Figure 3

1. Once the food sample has burned, find the mass of the remaining food sample and paper clip. Record this value in the data table.
2. Repeat steps 1 through 14 for each of the remaining food samples.

#### Data Table

 Sample #1 Sample #2 Sample #3 Mass of Water Initial Mass of Food Sample and Paper Clip Initial Water Temperature (°C) Final Water Temperature (°C) Final Mass of Food Sample and Paper Clip After Burning

### Calculations for each food sample

1. Determine the mass of food that actually burned. (Initial Mass of Food Sample and Paper Clip – Final Mass of Food Sample and Paper Clip After Burning) ___________ g
2. Determine the change in temperature of water, ∆T. _____________ °C
3. Calculate the energy (in calories) released by the burning food sample and absorbed by the water.

Q = mCpΔT

Q = heat absorbed by water, m = mass of water in grams, Cp = 1 cal/g °C, ∆T = change in temperature

Q = ____________ calories
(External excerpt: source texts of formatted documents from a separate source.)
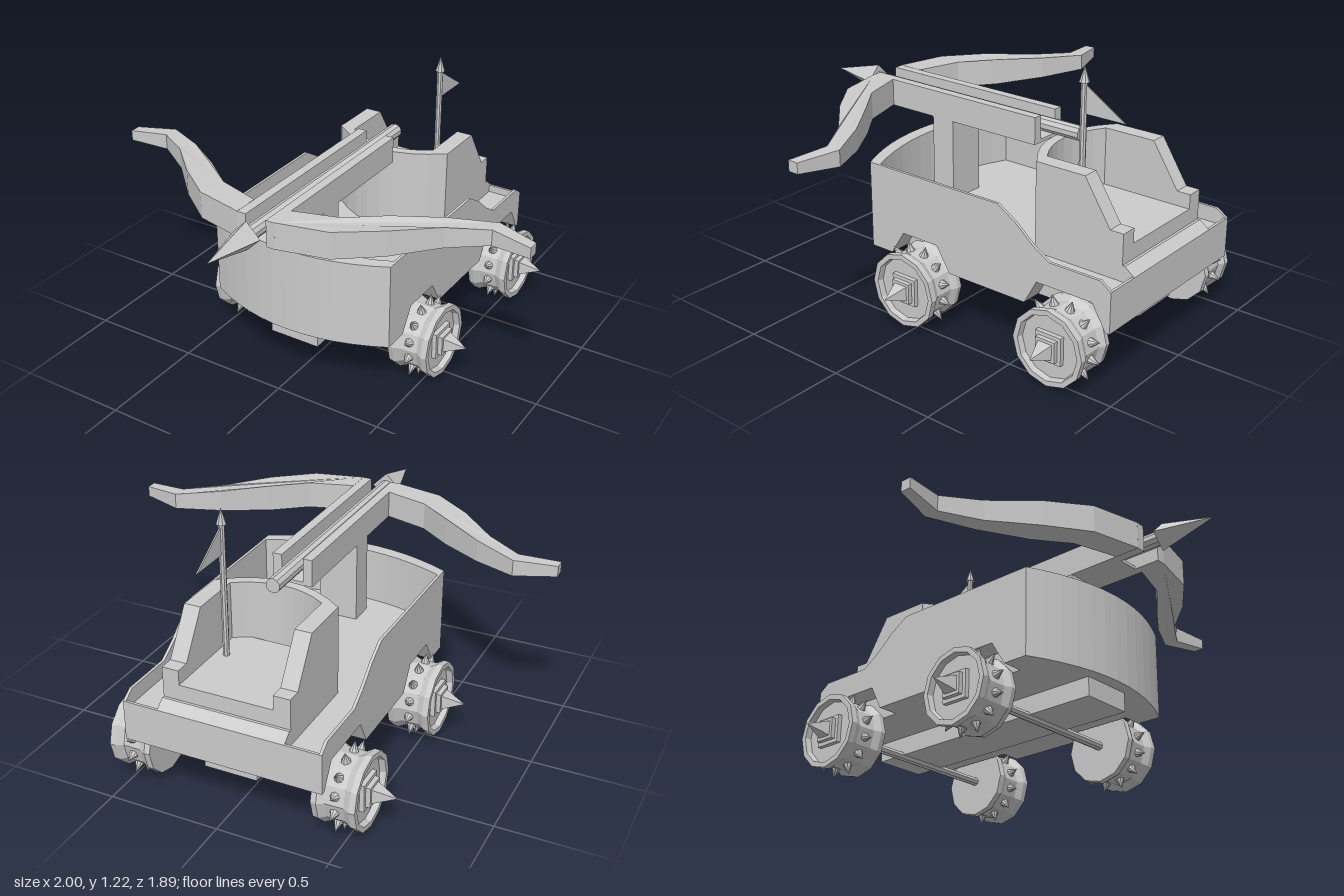
import * as THREE from 'three';

const mat = new THREE.MeshStandardMaterial({ color: 0xcccccc, flatShading: true, side: THREE.DoubleSide });

export function createModel() {
  const model = new THREE.Group();
  const add = (name, geo, parent = model) => {
    const mesh = new THREE.Mesh(geo, mat);
    mesh.name = name;
    parent.add(mesh);
    return mesh;
  };
  const shapeOf = (pts) => new THREE.Shape(pts.map(([a, b]) => new THREE.Vector2(a, b)));
  const extrude = (pts, depth) => new THREE.ExtrudeGeometry(shapeOf(pts), { depth, bevelEnabled: false });
  // Side profile of [z, y] points, extruded from x0 to x1
  const side = (pts, x0, x1) =>
    extrude(pts.map(([z, y]) => [-z, y]), x1 - x0).rotateY(Math.PI / 2).translate(x0, 0, 0);
  // Floor plan of [x, z] points, extruded from y0 to y1
  const plan = (pts, y0, y1) =>
    extrude(pts.map(([x, z]) => [x, -z]), y1 - y0).rotateX(-Math.PI / 2).translate(0, y0, 0);
  // Box from its extents
  const box = (x0, x1, y0, y1, z0, z1) =>
    new THREE.BoxGeometry(x1 - x0, y1 - y0, z1 - z0).translate((x0 + x1) / 2, (y0 + y1) / 2, (z0 + z1) / 2);
  // Bowed row of [x, z] points from -w to w
  const arc = (w, zEdge, bulge, n = 12) => Array.from({ length: n + 1 }, (_, i) => {
    const t = (2 * i) / n - 1;
    return [t * w, zEdge + bulge * (1 - t * t)];
  });

  // Hull: floor, bowed front wall, thin side walls and low tailboard
  const W = 0.445, floorY = 0.42, back = -0.945;
  add('hullFloor', box(-0.35, 0.35, 0.275, floorY, back, 0.315));
  add('hullNose', plan(arc(W, 0.315, 0.115), 0.275, floorY));
  add('frontWall', plan([...arc(W, 0.315, 0.115), ...arc(W - 0.012, 0.265, 0.1).reverse()], 0.275, 0.67));
  add('tailboard', box(-W, W, 0.275, 0.455, back, back + 0.012));
  const wallProfile = [[0.315, 0.4], [0.315, 0.67], [-0.39, 0.67], [-0.48, 0.615], [-0.57, 0.54],
    [-0.65, 0.49], [-0.895, 0.49], [back, 0.455], [back, 0.4]];
  // Outer floor strips with wheel arches cut out
  const archProfile = [[0.315, floorY], [0.315, 0.275], [0.2, 0.275], [0.13, 0.385], [-0.06, 0.385], [-0.13, 0.275],
    [-0.53, 0.275], [-0.59, 0.385], [-0.86, 0.385], [-0.925, 0.275], [back, 0.275], [back, floorY]];
  for (const s of [-1, 1]) {
    const span = (a, b) => (s > 0 ? [a, b] : [-b, -a]);
    add('sideWall', side(wallProfile, ...span(W - 0.013, W)));
    add('wheelArches', side(archProfile, ...span(0.35, W)));
    // Cab side wall with stepped, sloping back
    add('cabWall', side([[-0.46, floorY], [-0.46, 0.82], [-0.7, 0.82], [-0.825, 0.625],
      [-0.888, 0.625], [-0.888, floorY]], ...span(0.21, 0.285)));
  }
  add('chassisBeam', box(-0.12, 0.12, 0.19, 0.28, -0.87, 0.37));

  // Cab: curved front, raised floor and rear step
  add('cabFront', plan([...arc(0.285, -0.465, 0.12, 8), ...arc(0.21, -0.46, 0.07, 8).reverse()], floorY, 0.82));
  add('cabFloor', box(-0.215, 0.215, floorY, 0.56, -0.888, -0.42));
  add('rearStep', side([[-0.88, floorY], [-0.88, 0.49], [-0.9, 0.49], [back, 0.455], [back, floorY]], -0.285, 0.285));

  // Flag on its pole
  const flag = new THREE.Group();
  flag.name = 'flag';
  flag.position.set(0.16, 0, -0.597);
  model.add(flag);
  add('flagPole', new THREE.CylinderGeometry(0.014, 0.014, 0.6, 8).translate(0, 0.855, 0), flag);
  add('poleTip', new THREE.ConeGeometry(0.022, 0.07, 8).translate(0, 1.185, 0), flag);
  add('pennant', side([[-0.01, 1.14], [-0.01, 1.02], [-0.2, 1.02]], -0.003, 0.003), flag);

  // Giant crossbow: post, slotted stock, curved limbs
  const bowY = 0.855;
  add('crossbowPost', box(-0.09, 0.09, floorY, 0.8, 0.15, 0.265));
  add('stockBase', box(-0.09, 0.09, 0.793, 0.808, -0.305, 0.5));
  const limb = [[0.09, 0.505], [0.29, 0.445], [0.44, 0.33], [0.63, 0.2], [0.82, 0.105], [1, 0.155],
    [1, 0.205], [0.82, 0.175], [0.66, 0.275], [0.49, 0.44], [0.315, 0.57], [0.09, 0.622]];
  for (const s of [-1, 1]) {
    add('stockRail', box(s * 0.07 - 0.021, s * 0.07 + 0.021, 0.793, 0.915, -0.305, 0.622));
    const g = plan(limb.map(([x, z]) => [s * x, z]), -1, 1);
    const p = g.attributes.position;
    // Limb height tapers towards the tip
    for (let i = 0; i < p.count; i++) {
      const t = Math.max(0, (Math.abs(p.getX(i)) - 0.44) / 0.56);
      p.setY(i, bowY + p.getY(i) * (0.061 - 0.037 * t));
    }
    g.computeVertexNormals();
    add('bowLimb', g);
  }

  // Bolt lying in the stock
  add('boltShaft', new THREE.CylinderGeometry(0.033, 0.033, 1.17, 10).rotateX(Math.PI / 2).translate(0, 0.86, 0.105));
  add('boltHead', new THREE.ConeGeometry(0.066, 0.258, 4).rotateX(Math.PI / 2).translate(0, 0.86, 0.813));

  // Axles and studded wheels
  const wheelY = 0.187;
  const rim = [[0, 0.37], [0.165, 0.37], [0.168, 0.395], [0.152, 0.425], [0.15, 0.505], [0.168, 0.535],
    [0.168, 0.562], [0.145, 0.562], [0.14, 0.535], [0, 0.535]].map(([r, h]) => new THREE.Vector2(r, h));
  for (const z of [0.033, -0.733]) {
    add('axle', new THREE.CylinderGeometry(0.02, 0.02, 0.9, 8).rotateZ(Math.PI / 2).translate(0, wheelY, z));
    for (const s of [-1, 1]) {
      const wheel = new THREE.Group();
      wheel.name = 'wheel';
      wheel.position.set(0, wheelY, z);
      wheel.rotation.y = s > 0 ? 0 : Math.PI;
      model.add(wheel);
      // Lathe axis turned to point outwards along x
      add('rim', new THREE.LatheGeometry(rim, 12).rotateZ(-Math.PI / 2), wheel);
      add('hubPlate', box(0.53, 0.555, -0.062, 0.062, -0.062, 0.062), wheel);
      add('hubBlock', box(0.55, 0.575, -0.046, 0.046, -0.046, 0.046), wheel);
      add('hubSpike', new THREE.ConeGeometry(0.048, 0.1, 4).rotateY(Math.PI / 4)
        .rotateZ(-Math.PI / 2).translate(0.622, 0, 0), wheel);
      for (let i = 0; i < 12; i++) {
        add('stud', new THREE.ConeGeometry(0.022, 0.05, 8).translate(0.465, 0.167, 0)
          .rotateX(((i + 0.5) * Math.PI) / 6), wheel);
      }
    }
  }
  return model;
}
1. Determine the number of kilocalories (food Calories) released by the burning food sample (1 kilocalorie, or Calorie = 1,000 calories).
2. Calculate the energy content of the food in kilocalories/gram.
3. Using information on the nutrition label of the food sample, calculate the kilocalories/gram. (Divide Calories per serving by the number of grams in a serving.)
4. Compare your experimentally determined energy content (in kilocalories/gram) to the calculated value from the nutrition label. Calculate the percent error for your experiment.
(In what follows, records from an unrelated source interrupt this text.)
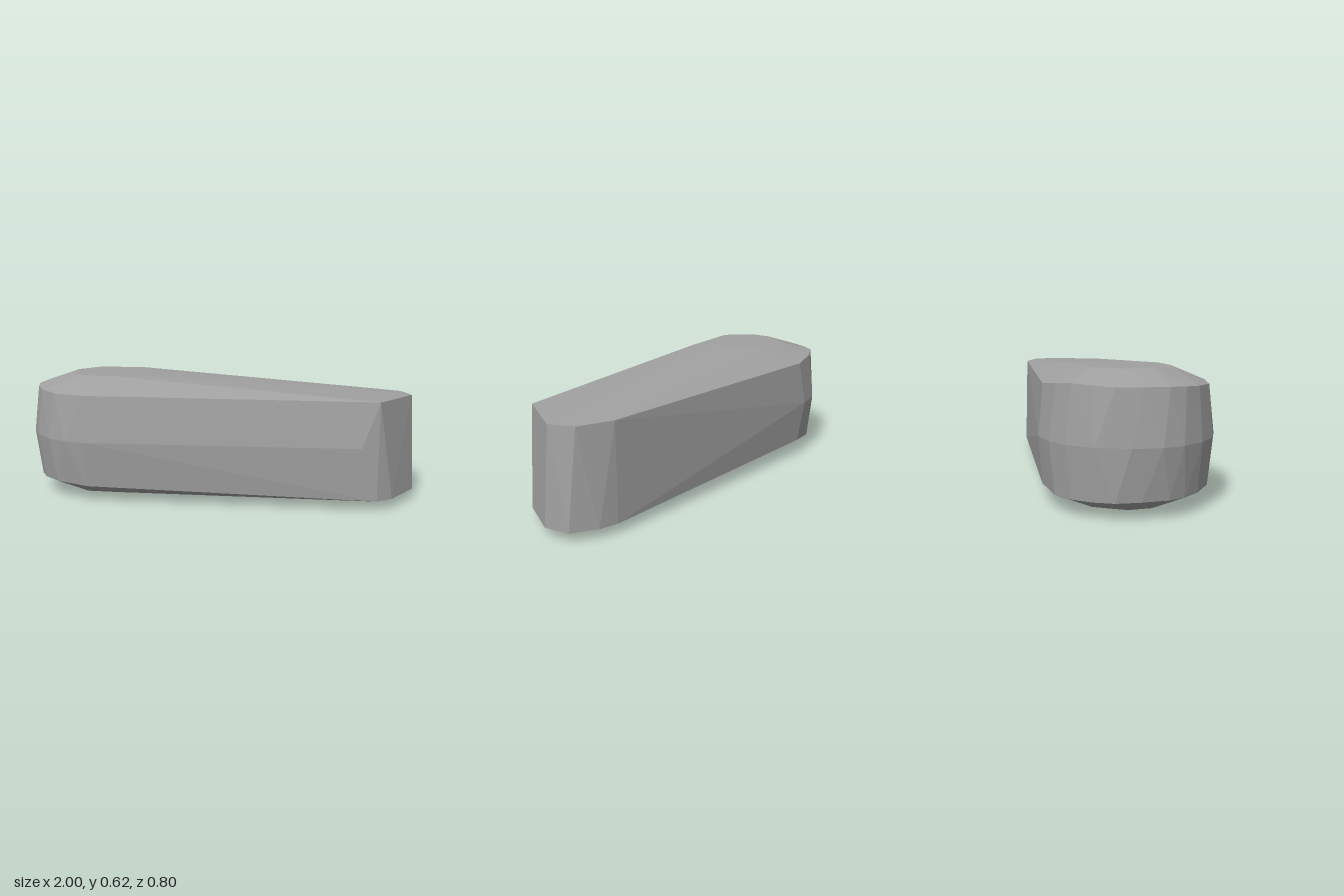
import * as THREE from 'three';
import { ConvexGeometry } from 'three/addons/geometries/ConvexGeometry.js';

// Cross-sections of the tapered block as [x, z] outlines; rims carry [x, z, y]
const plateau = [
  [-0.79, -0.05], [-0.79, 0.06], [-0.68, 0.185], [-0.53, 0.185],
  [-0.42, 0.11], [-0.4, -0.08], [-0.45, -0.185], [-0.7, -0.185],
];
const topRim = [
  [-0.57, -0.375, 0.54], [-0.73, -0.352, 0.556], [-0.82, -0.315, 0.565],
  [-0.89, -0.24, 0.56], [-0.945, -0.16, 0.555], [-0.965, -0.05, 0.555],
  [-0.965, 0.07, 0.553], [-0.94, 0.15, 0.55], [-0.89, 0.23, 0.545],
  [-0.79, 0.32, 0.54], [-0.62, 0.375, 0.541],
  [0.81, 0.285, 0.532], [0.975, 0.02, 0.53], [0.93, -0.1, 0.53], [0.77, -0.18, 0.53],
];
const middle = [
  [-1, 0.03], [-0.985, -0.1], [-0.92, -0.24], [-0.83, -0.335], [-0.73, -0.385],
  [-0.6, -0.402], [-0.62, 0.398], [-0.73, 0.375], [-0.83, 0.325],
  [-0.92, 0.235], [-0.98, 0.13], [0.73, 0.315],
];
const bottomRim = [
  [-0.57, -0.38, 0.09], [-0.73, -0.36, 0.075], [-0.82, -0.315, 0.075],
  [-0.89, -0.24, 0.075], [-0.945, -0.16, 0.078], [-0.965, -0.05, 0.08],
  [-0.965, 0.07, 0.08], [-0.94, 0.15, 0.08], [-0.89, 0.23, 0.083],
  [-0.79, 0.32, 0.088], [-0.62, 0.375, 0.083],
  [0.81, 0.3, 0.05], [0.885, 0.245, 0.05], [1, 0.045, 0.05],
  [0.98, -0.08, 0.05], [0.87, -0.16, 0.05], [0.78, -0.19, 0.05],
];

const section = (outline, y) =>
  outline.map(([x, z, ownY]) => new THREE.Vector3(x, ownY ?? y, z));

export function createModel() {
  const group = new THREE.Group();
  const grey = new THREE.MeshStandardMaterial({ color: 0xa0a0a0 });
  grey.name = 'grey';

  // Faceted skin stretched over the stacked sections
  const geometry = new ConvexGeometry([
    ...section(plateau, 0.615),
    ...section(topRim),
    ...section(middle, 0.31),
    ...section(bottomRim),
    ...section(plateau, 0),
  ]);
  const body = new THREE.Mesh(geometry, grey);
  body.name = 'taperedBody';
  group.add(body);
  return group;
}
### Extension activities

• Use the nutrition labels to determine the amount of fat, protein, and carbohydrates in each food sample. Determine if there is a connection between these values and the energy content of the tested foods.
• Challenge students to develop a more efficient calorimeter and allow students to test their devices.
• Further explore calorimetry and thermodynamics with these Carolina products:

*AP® is a trademark registered and/or owned by the College Board®, which was not involved in the production of, and does not endorse, these products.